Nov 3, 2016
When I first arrived in Suzhou the opportunity to participate in sporting events as an expatriate seemed not to extend very far beyond the weekly football league. This bi-annually run competition, with a few stand-alone knock-out day events thrown in for good measure, although fun and competitive, reflected the somewhat limited status quo of the sporting landscape a decade ago. Fast forward to today and, although the league still runs, the teams have changed in all but a few cases and, in most, beyond recognition. This is in part a reflection of the typical life cycle of expatriate teams, but also the regular comings and goings of the foreign players that typify overseas life, alongside the seemingly enduring appeal of the game being played.

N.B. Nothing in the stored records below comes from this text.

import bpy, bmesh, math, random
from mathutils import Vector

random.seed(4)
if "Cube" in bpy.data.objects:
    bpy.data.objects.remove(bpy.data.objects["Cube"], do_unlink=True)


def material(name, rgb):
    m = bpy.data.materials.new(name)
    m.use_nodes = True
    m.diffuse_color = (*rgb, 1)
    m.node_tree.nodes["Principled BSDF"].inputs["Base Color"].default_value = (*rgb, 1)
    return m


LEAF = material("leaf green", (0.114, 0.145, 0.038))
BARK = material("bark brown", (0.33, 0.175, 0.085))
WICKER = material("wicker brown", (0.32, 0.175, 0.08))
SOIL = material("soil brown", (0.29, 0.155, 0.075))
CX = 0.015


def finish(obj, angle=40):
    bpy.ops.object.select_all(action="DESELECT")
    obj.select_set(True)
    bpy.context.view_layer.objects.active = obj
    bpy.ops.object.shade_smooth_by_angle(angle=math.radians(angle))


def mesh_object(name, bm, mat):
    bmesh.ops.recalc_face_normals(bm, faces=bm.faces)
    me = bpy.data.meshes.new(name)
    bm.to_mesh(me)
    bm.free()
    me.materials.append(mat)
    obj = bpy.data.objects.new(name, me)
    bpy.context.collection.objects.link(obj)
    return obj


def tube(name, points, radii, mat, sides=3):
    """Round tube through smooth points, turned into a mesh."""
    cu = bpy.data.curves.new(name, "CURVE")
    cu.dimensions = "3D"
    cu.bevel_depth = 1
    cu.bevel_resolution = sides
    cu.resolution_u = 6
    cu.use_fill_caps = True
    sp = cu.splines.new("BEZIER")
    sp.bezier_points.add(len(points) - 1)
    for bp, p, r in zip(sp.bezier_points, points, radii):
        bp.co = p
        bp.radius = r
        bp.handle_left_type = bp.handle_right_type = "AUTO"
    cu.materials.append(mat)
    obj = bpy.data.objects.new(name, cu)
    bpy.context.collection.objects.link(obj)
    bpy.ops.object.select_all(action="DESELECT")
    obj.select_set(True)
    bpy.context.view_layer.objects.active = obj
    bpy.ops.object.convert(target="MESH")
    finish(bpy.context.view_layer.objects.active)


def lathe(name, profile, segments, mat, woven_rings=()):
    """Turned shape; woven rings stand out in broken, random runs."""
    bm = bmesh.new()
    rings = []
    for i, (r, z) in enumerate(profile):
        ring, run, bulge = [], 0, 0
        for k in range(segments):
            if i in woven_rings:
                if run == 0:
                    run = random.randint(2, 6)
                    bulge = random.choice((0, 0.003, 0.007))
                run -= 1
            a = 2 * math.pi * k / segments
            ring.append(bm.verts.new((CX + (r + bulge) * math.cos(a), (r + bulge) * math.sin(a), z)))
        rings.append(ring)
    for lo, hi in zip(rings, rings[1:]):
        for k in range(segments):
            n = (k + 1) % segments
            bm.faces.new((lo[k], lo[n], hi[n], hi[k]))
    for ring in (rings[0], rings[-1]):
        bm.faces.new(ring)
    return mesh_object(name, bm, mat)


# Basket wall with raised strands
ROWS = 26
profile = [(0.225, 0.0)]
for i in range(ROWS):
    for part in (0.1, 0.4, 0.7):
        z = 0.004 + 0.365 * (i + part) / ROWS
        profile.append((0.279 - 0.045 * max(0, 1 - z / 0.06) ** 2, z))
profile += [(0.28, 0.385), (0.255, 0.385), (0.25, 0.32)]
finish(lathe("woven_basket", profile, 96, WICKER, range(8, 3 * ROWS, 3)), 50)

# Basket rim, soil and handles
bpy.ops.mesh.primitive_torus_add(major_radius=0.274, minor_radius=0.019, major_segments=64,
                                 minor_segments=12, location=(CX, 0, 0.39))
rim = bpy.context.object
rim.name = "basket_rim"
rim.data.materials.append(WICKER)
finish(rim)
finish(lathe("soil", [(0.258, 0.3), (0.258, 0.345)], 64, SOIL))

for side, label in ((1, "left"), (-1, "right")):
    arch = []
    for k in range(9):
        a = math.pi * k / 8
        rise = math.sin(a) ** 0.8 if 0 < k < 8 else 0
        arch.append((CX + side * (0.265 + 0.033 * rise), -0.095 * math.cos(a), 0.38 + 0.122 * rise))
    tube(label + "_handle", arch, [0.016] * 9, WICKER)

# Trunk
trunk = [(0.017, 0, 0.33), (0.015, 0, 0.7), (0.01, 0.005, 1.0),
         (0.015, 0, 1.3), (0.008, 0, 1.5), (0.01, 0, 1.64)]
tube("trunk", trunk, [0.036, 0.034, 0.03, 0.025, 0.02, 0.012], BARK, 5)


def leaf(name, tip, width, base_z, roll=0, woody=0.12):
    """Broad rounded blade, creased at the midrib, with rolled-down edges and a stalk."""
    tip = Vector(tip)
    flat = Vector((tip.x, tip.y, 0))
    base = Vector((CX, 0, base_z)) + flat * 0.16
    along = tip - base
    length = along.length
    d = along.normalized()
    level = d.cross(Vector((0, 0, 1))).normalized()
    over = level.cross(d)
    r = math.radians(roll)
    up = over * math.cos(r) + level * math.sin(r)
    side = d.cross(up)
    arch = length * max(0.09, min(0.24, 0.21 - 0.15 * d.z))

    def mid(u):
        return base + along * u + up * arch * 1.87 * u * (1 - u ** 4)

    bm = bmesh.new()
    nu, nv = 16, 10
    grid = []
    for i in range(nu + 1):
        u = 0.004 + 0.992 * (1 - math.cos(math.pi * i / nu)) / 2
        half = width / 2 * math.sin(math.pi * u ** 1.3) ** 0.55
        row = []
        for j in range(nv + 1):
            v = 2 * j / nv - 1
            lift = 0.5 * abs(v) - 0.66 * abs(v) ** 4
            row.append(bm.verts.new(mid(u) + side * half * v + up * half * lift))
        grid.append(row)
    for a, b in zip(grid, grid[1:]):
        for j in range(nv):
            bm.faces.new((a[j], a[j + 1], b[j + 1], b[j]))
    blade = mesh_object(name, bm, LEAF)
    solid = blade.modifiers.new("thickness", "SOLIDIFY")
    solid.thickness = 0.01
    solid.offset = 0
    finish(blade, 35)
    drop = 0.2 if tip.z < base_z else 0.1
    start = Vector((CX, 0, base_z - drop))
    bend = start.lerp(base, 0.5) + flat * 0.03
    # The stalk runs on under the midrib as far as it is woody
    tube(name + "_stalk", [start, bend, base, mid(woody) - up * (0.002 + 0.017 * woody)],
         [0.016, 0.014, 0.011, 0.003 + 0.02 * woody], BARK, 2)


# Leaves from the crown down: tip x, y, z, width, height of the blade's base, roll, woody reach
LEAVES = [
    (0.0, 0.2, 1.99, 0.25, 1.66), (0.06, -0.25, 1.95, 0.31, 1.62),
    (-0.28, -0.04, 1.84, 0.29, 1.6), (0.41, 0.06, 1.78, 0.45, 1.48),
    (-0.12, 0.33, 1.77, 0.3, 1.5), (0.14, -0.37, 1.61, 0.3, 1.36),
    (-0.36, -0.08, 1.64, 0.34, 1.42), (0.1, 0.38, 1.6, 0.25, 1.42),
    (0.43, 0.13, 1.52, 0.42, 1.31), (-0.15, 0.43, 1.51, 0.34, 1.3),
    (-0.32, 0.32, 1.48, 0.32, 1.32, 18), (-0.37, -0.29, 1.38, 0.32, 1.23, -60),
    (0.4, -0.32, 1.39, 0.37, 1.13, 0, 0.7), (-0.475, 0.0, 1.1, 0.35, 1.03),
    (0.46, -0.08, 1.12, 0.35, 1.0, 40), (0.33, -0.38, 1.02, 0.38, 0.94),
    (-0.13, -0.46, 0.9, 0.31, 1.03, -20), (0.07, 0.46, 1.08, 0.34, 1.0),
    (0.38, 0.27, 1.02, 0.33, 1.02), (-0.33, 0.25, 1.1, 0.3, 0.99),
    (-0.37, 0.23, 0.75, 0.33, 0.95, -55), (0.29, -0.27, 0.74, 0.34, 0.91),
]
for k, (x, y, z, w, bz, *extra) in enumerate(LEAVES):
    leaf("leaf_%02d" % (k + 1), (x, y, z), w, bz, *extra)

More recently however, as the number of overseas employees have increased, the opportunities to compete in a more diverse range of sports has grown exponentially. For domestically appealing games, such as badminton, table tennis and basketball, local communities can and often do promote and run small scale events. Advertisements and invitations may be placed and offered by housing complexes, workplaces and even local independent organisers. Some even attract high quality competitors and fields with the SIP badminton and Jin Ji Hu dragon boat race, and half marathons cases in point.
For many, and with children in mind as well, local sports clubs also often offer competitive outlets. Taekwondo and martial arts in general tend to be very good at showcasing their sports, as well as the organisation or independent companies that back them. Schools and universities also offer opportunities to enter into competitions. In contrast to Europe and North America, for example, where quite established leagues exist and cup competitions are run, here the tendency is often for standalone fixtures, with entry into events being relatively last minute affairs due to when the competition details are released. This can prove both a blessing and a bane depending on how one considers it.
Emerging also in recent years has been the relative rise in popularity of more typically Western dominated sports. Games such as rugby, hockey and cricket have emerged to establish a stable base in the city. The local organising clubs also then enter and compete in national and regional competitions with varying degrees of success. The Suzhou Cricket Club recently featured in the Xiamen Sixes and lost a narrow semi-final game to Shanghai, who went on to lose the final to Chengdu, incidentally a team Suzhou had beaten in a very close game in the group stage. Suzhou also features in the rugby sevens, tens and fifteens, and the ten’s season is currently underway, having just played a round of fixtures in Hangzhou, with the next set in Nanjing before concluding in Shanghai. In terms of Shanghai, the city by virtue of its size produces some strong sides with some very talented players. It has good rugby and cricket teams, and also a very good hockey side whose players compete internationally.
In fairness pitch quality can be problematic at times, with grass pitches not as lovingly tended as one might expect at home, and astro surfaces varying significantly in terms of surface quality. The risk of injury also has to be factored in and limited health care may prove a deterrent for some potential players. Thankfully, in most cases the rise of a diverse range of sporting competitions has added an extra string to the city’s bow and provided an opportunity for many that quite simply did not exist previously.
About the Column
Gareth Morris is a university language teacher. He is also a part-time doctoral student. Gareth first moved to China in 2005 and, after spending a couple of years back in the UK studying for his PGCE and Masters, has now returned to the city he calls home. During his time in China Gareth has travelled extensively. His travels have taken him from Beijing and Xian to Kunming and Haikou. He has also spent time in Hong Kong and Macao. In addition to this, Gareth has lived in a number of countries across Europe, North and Central America and Asia. Closer to home, Gareth has enjoyed visiting numerous localities within Jiangsu, Zhejiang and Anhui. His Livingsu column will explore local places of interest found within walking distance of Metro line 1.